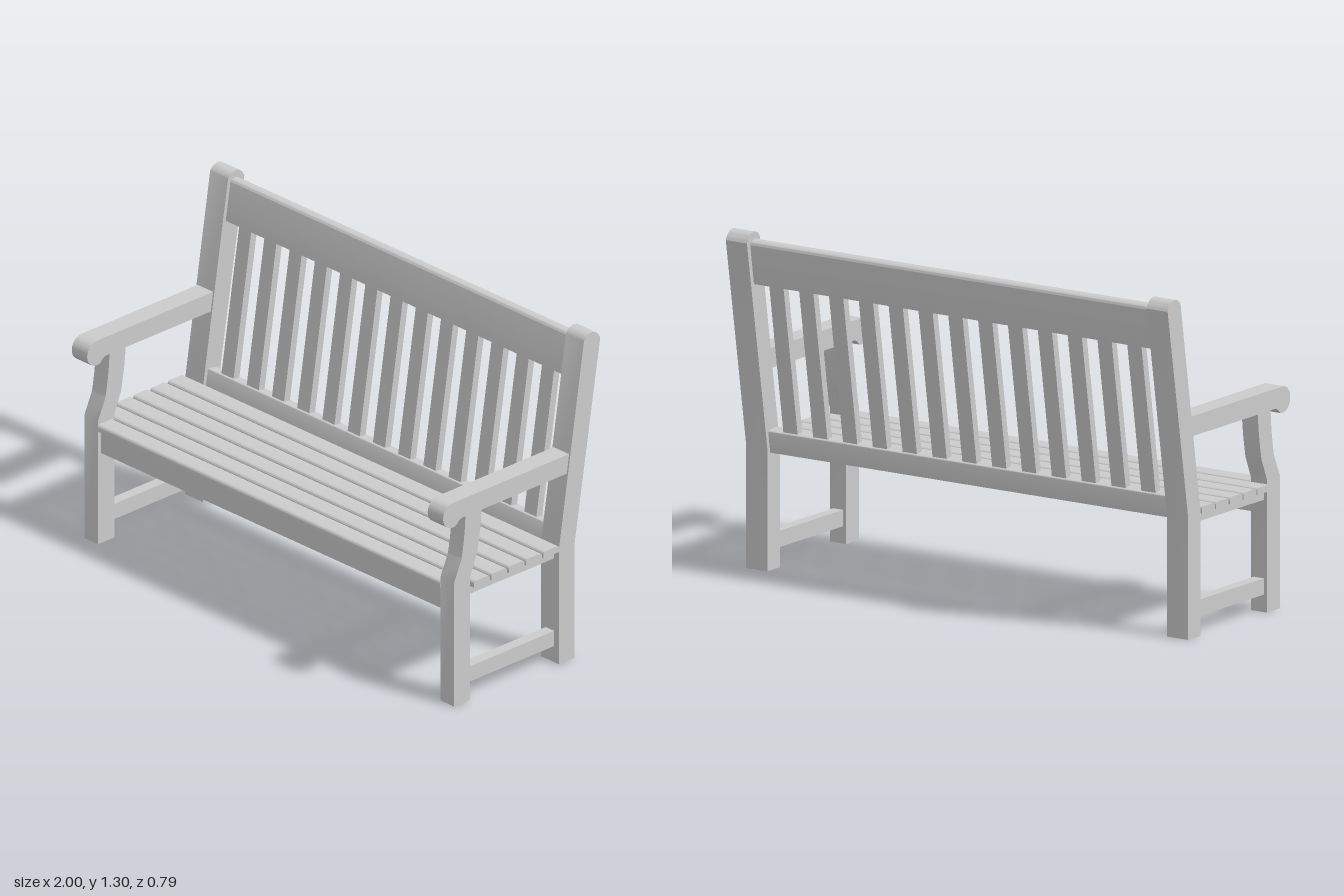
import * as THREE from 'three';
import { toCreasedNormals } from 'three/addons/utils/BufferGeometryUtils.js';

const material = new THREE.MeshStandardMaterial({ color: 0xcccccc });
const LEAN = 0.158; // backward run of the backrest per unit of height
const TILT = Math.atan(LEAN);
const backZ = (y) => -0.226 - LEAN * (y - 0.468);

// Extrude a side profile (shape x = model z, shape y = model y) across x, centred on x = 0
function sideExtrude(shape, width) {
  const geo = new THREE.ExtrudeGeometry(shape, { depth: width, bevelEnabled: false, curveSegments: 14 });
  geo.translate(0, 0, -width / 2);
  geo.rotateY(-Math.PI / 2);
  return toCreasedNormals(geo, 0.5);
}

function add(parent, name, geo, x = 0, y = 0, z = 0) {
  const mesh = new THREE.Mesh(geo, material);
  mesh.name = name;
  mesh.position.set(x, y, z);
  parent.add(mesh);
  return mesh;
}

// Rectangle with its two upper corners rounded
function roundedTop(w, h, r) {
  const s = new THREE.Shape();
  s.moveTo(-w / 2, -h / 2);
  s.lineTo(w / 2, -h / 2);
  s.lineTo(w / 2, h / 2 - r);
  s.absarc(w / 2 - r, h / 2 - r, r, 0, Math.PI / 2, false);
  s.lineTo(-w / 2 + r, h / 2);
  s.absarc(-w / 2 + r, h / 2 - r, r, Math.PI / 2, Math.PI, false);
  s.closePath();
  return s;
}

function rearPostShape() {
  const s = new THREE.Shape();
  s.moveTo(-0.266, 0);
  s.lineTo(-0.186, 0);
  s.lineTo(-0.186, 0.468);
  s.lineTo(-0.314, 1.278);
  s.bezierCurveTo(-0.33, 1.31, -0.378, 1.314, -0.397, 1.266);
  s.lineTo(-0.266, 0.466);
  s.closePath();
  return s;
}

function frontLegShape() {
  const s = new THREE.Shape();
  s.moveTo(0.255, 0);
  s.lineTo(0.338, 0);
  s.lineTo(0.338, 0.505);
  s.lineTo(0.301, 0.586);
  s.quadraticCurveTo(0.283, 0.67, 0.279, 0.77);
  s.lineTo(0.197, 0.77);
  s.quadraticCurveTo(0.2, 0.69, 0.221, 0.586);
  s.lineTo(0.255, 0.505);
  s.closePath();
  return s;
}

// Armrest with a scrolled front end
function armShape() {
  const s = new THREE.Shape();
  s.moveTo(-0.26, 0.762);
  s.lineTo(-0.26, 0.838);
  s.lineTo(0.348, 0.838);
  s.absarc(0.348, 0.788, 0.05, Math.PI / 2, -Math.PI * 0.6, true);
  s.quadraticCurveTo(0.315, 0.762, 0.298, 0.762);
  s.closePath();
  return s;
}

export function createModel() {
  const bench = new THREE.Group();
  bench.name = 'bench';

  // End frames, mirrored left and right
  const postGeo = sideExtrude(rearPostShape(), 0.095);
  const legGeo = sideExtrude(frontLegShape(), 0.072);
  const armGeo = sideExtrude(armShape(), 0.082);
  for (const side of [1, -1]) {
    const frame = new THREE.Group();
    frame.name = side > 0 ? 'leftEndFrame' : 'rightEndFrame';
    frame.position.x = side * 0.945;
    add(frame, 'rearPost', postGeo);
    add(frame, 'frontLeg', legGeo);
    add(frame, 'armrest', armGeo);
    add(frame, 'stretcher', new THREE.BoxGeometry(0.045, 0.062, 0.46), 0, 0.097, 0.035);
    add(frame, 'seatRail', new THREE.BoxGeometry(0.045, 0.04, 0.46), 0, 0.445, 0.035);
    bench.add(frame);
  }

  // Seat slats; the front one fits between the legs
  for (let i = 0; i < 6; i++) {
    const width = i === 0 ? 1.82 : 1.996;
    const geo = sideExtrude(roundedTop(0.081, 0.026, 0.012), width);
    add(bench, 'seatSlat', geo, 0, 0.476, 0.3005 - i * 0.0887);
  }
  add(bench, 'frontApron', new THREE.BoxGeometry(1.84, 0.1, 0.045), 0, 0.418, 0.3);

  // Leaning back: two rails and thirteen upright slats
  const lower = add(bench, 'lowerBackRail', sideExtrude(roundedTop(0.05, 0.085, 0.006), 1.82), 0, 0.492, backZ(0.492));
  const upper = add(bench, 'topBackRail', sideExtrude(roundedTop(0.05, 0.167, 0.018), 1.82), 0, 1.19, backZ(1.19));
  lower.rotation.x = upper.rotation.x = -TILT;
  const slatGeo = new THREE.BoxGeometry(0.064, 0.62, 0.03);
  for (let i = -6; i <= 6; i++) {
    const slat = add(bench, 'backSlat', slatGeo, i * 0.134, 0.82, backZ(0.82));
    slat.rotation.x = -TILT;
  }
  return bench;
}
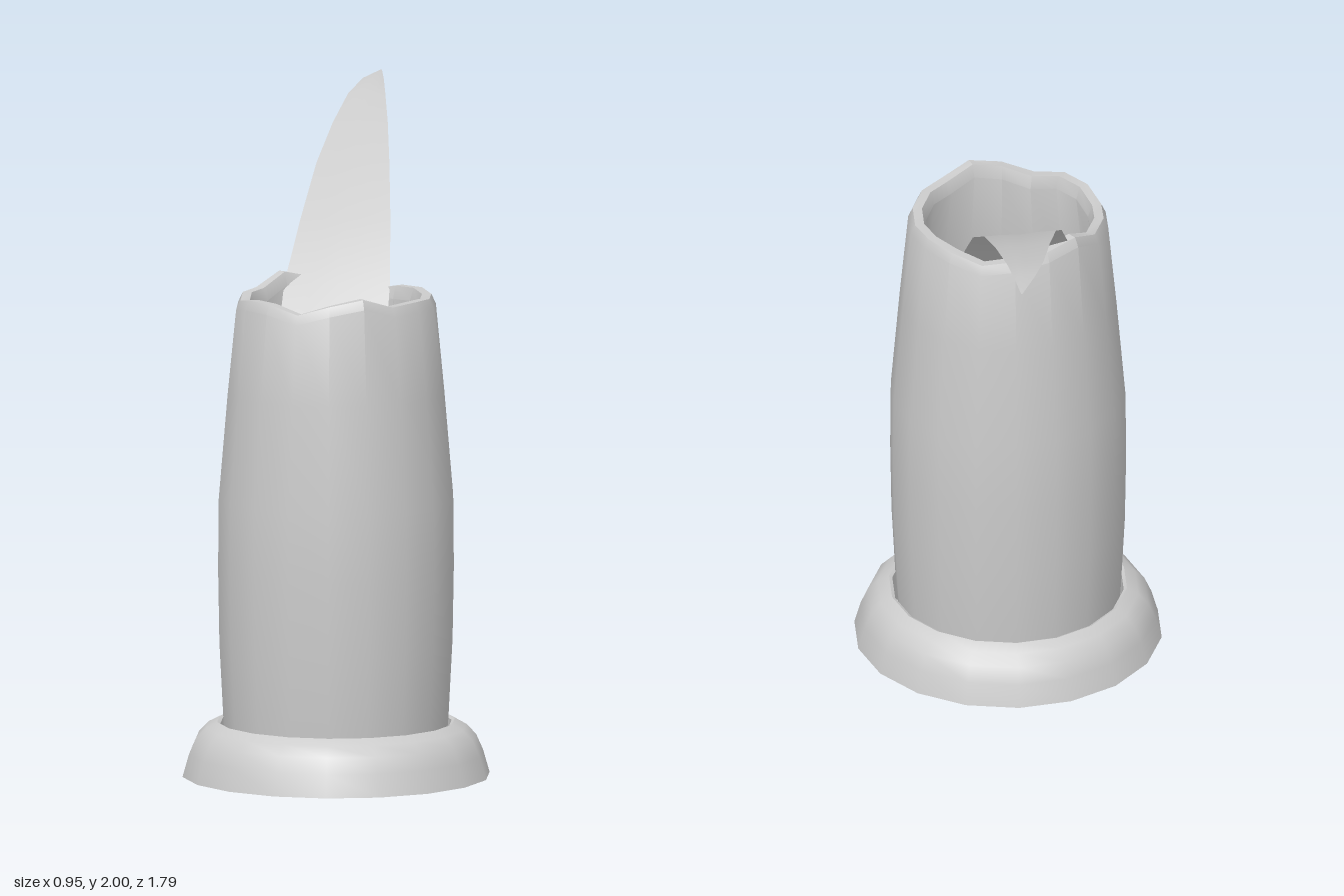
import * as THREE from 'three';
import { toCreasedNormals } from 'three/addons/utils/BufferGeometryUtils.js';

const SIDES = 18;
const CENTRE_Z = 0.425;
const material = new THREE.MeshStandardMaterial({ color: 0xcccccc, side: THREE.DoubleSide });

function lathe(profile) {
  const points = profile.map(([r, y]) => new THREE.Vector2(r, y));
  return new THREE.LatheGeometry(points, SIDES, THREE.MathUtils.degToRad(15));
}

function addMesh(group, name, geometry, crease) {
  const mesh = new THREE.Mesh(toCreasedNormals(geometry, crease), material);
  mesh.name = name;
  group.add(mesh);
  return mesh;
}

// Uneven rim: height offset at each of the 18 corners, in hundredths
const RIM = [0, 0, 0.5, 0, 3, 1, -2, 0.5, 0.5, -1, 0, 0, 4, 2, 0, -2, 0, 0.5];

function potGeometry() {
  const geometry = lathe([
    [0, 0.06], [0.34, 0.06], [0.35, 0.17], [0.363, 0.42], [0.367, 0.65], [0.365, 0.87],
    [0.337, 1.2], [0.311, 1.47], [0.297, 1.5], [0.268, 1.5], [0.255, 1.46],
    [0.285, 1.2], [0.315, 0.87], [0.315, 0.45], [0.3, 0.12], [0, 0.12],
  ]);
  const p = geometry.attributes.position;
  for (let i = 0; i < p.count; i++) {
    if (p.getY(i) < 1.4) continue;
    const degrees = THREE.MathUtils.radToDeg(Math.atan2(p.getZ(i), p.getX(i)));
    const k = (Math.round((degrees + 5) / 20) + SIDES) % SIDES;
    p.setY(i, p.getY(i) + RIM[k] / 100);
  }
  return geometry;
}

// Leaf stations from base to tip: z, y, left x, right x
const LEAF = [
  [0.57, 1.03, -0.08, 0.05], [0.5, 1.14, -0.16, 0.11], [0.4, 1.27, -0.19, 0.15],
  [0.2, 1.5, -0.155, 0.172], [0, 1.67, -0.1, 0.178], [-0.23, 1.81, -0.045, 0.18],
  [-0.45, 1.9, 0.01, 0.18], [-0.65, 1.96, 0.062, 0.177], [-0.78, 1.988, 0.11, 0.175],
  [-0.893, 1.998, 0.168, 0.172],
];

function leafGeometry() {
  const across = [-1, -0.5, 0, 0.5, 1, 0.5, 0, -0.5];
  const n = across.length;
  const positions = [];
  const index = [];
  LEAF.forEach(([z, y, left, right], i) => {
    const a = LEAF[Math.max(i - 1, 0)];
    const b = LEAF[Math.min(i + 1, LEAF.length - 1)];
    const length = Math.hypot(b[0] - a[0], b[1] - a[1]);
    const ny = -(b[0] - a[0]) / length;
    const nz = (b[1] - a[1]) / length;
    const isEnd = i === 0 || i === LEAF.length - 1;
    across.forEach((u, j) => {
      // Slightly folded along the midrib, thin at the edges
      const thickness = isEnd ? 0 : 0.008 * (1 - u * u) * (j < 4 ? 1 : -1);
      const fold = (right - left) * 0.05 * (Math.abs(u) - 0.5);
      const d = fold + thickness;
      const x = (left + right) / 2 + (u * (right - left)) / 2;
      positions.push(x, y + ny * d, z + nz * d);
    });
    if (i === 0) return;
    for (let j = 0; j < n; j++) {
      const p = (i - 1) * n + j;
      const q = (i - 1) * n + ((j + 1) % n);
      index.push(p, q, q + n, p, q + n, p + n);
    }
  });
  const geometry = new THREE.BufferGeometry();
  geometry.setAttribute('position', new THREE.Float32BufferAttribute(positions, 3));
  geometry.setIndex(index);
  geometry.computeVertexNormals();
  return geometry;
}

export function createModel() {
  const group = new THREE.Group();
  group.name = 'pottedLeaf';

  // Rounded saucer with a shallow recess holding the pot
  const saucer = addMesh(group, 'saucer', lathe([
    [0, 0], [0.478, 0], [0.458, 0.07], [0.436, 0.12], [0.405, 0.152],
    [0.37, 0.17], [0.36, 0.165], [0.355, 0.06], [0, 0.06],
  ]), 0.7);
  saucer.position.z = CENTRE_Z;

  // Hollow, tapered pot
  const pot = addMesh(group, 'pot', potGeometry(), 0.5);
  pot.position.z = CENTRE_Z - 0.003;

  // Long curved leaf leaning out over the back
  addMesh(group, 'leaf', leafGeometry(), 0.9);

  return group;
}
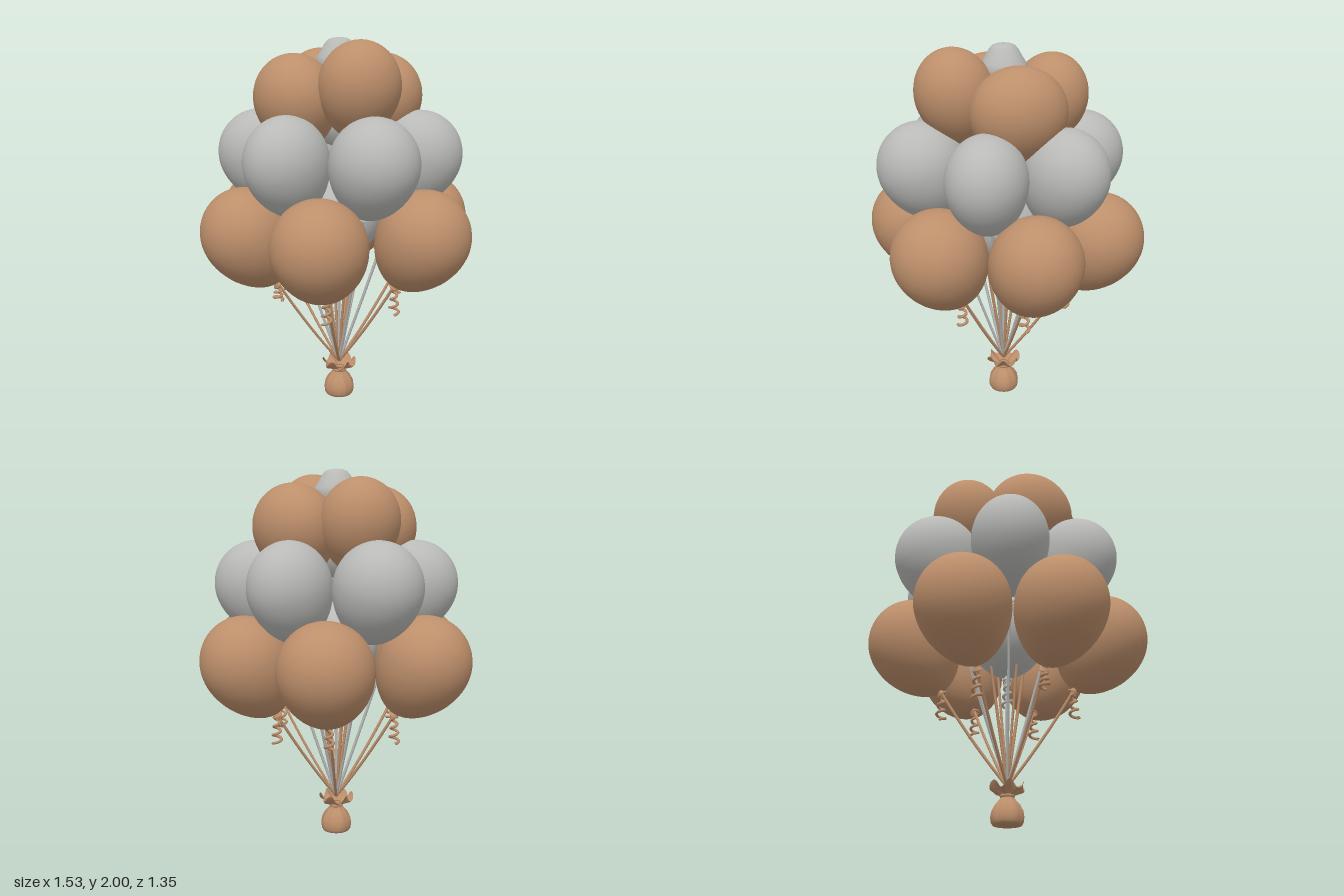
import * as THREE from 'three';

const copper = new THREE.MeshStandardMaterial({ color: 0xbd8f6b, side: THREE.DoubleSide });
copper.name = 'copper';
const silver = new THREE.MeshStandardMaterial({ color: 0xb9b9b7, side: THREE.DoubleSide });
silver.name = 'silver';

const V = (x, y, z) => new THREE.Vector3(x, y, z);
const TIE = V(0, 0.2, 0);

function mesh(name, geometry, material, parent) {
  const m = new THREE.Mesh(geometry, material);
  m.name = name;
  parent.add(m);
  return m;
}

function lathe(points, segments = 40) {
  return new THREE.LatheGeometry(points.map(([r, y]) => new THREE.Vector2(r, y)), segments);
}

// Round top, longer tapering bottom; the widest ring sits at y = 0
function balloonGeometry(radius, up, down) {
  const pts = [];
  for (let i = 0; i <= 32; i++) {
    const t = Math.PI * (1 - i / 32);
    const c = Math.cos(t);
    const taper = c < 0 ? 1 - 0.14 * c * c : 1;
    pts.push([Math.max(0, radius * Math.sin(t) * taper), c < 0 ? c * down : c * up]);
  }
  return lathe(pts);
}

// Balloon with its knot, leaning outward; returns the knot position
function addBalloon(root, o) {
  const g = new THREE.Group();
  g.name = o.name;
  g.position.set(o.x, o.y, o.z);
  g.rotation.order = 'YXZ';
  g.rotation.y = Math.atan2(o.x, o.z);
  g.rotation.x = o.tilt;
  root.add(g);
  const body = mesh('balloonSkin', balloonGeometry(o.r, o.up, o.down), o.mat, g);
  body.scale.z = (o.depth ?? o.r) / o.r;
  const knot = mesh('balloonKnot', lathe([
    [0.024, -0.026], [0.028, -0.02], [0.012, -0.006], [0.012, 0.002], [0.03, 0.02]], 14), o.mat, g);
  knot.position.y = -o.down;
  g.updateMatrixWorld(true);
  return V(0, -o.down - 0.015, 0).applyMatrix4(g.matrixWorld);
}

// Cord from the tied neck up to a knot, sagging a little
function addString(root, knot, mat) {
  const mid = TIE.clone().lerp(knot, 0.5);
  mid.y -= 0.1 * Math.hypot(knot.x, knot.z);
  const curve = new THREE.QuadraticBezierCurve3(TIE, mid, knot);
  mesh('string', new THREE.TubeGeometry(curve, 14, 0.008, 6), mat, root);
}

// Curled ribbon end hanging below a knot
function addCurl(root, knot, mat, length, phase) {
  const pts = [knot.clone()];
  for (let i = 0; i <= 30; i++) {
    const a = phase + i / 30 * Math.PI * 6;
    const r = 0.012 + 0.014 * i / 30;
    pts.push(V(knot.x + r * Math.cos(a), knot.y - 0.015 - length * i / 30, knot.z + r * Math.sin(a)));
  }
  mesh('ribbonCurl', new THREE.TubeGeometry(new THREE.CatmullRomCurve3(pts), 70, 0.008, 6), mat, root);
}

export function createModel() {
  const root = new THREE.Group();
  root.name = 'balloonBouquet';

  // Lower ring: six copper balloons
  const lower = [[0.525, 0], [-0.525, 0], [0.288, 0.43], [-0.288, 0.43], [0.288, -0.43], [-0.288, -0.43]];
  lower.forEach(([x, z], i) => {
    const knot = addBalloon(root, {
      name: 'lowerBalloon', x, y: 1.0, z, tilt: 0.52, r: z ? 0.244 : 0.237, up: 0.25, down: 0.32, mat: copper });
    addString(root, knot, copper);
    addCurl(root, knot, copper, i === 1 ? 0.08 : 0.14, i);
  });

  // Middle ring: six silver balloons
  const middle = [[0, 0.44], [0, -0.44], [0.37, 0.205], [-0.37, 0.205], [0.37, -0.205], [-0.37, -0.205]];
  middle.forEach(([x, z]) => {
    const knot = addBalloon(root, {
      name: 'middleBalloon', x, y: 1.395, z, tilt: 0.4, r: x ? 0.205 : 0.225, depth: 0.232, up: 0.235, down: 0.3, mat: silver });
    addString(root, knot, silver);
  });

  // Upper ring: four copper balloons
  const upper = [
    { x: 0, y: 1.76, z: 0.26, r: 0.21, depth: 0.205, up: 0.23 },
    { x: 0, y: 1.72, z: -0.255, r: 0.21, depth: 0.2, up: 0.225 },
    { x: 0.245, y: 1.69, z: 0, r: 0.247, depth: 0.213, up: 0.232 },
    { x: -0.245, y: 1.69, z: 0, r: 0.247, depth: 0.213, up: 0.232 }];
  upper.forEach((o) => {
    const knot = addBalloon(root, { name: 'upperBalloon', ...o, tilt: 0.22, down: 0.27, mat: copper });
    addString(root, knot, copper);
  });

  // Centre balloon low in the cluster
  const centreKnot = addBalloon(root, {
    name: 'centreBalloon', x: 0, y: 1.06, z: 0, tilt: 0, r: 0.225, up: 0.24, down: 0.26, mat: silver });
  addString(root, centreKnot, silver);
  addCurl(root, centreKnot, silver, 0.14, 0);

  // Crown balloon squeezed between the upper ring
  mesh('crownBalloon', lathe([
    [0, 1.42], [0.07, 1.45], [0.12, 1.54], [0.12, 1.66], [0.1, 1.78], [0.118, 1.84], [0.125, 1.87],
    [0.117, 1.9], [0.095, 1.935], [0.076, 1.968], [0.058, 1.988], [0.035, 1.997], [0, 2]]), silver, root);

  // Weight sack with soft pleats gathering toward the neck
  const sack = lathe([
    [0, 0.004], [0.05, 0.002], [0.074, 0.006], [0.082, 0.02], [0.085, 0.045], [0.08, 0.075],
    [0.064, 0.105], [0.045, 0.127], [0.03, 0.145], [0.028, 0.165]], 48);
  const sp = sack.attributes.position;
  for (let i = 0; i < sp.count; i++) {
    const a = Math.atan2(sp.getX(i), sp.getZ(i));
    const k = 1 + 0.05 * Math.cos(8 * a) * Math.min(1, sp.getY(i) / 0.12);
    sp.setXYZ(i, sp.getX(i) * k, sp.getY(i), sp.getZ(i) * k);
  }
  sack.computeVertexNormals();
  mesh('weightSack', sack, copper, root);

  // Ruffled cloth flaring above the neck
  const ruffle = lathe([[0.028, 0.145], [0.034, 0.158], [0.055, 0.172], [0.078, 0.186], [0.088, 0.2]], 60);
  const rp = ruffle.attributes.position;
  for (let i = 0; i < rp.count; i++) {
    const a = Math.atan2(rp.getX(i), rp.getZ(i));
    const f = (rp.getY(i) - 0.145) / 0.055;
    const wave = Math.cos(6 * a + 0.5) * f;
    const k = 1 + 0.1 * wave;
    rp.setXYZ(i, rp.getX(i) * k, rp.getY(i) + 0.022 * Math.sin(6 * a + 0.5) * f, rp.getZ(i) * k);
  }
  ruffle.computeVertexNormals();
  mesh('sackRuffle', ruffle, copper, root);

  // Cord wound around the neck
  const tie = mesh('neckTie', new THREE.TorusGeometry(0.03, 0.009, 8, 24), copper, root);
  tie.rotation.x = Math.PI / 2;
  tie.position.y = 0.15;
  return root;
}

• **Task statement**
Copy each line of the preceding material that contains "false".

• **Answer section**
  const geo = new THREE.ExtrudeGeometry(shape, { depth: width, bevelEnabled: false, curveSegments: 14 });
  s.absarc(w / 2 - r, h / 2 - r, r, 0, Math.PI / 2, false);
  s.absarc(-w / 2 + r, h / 2 - r, r, Math.PI / 2, Math.PI, false);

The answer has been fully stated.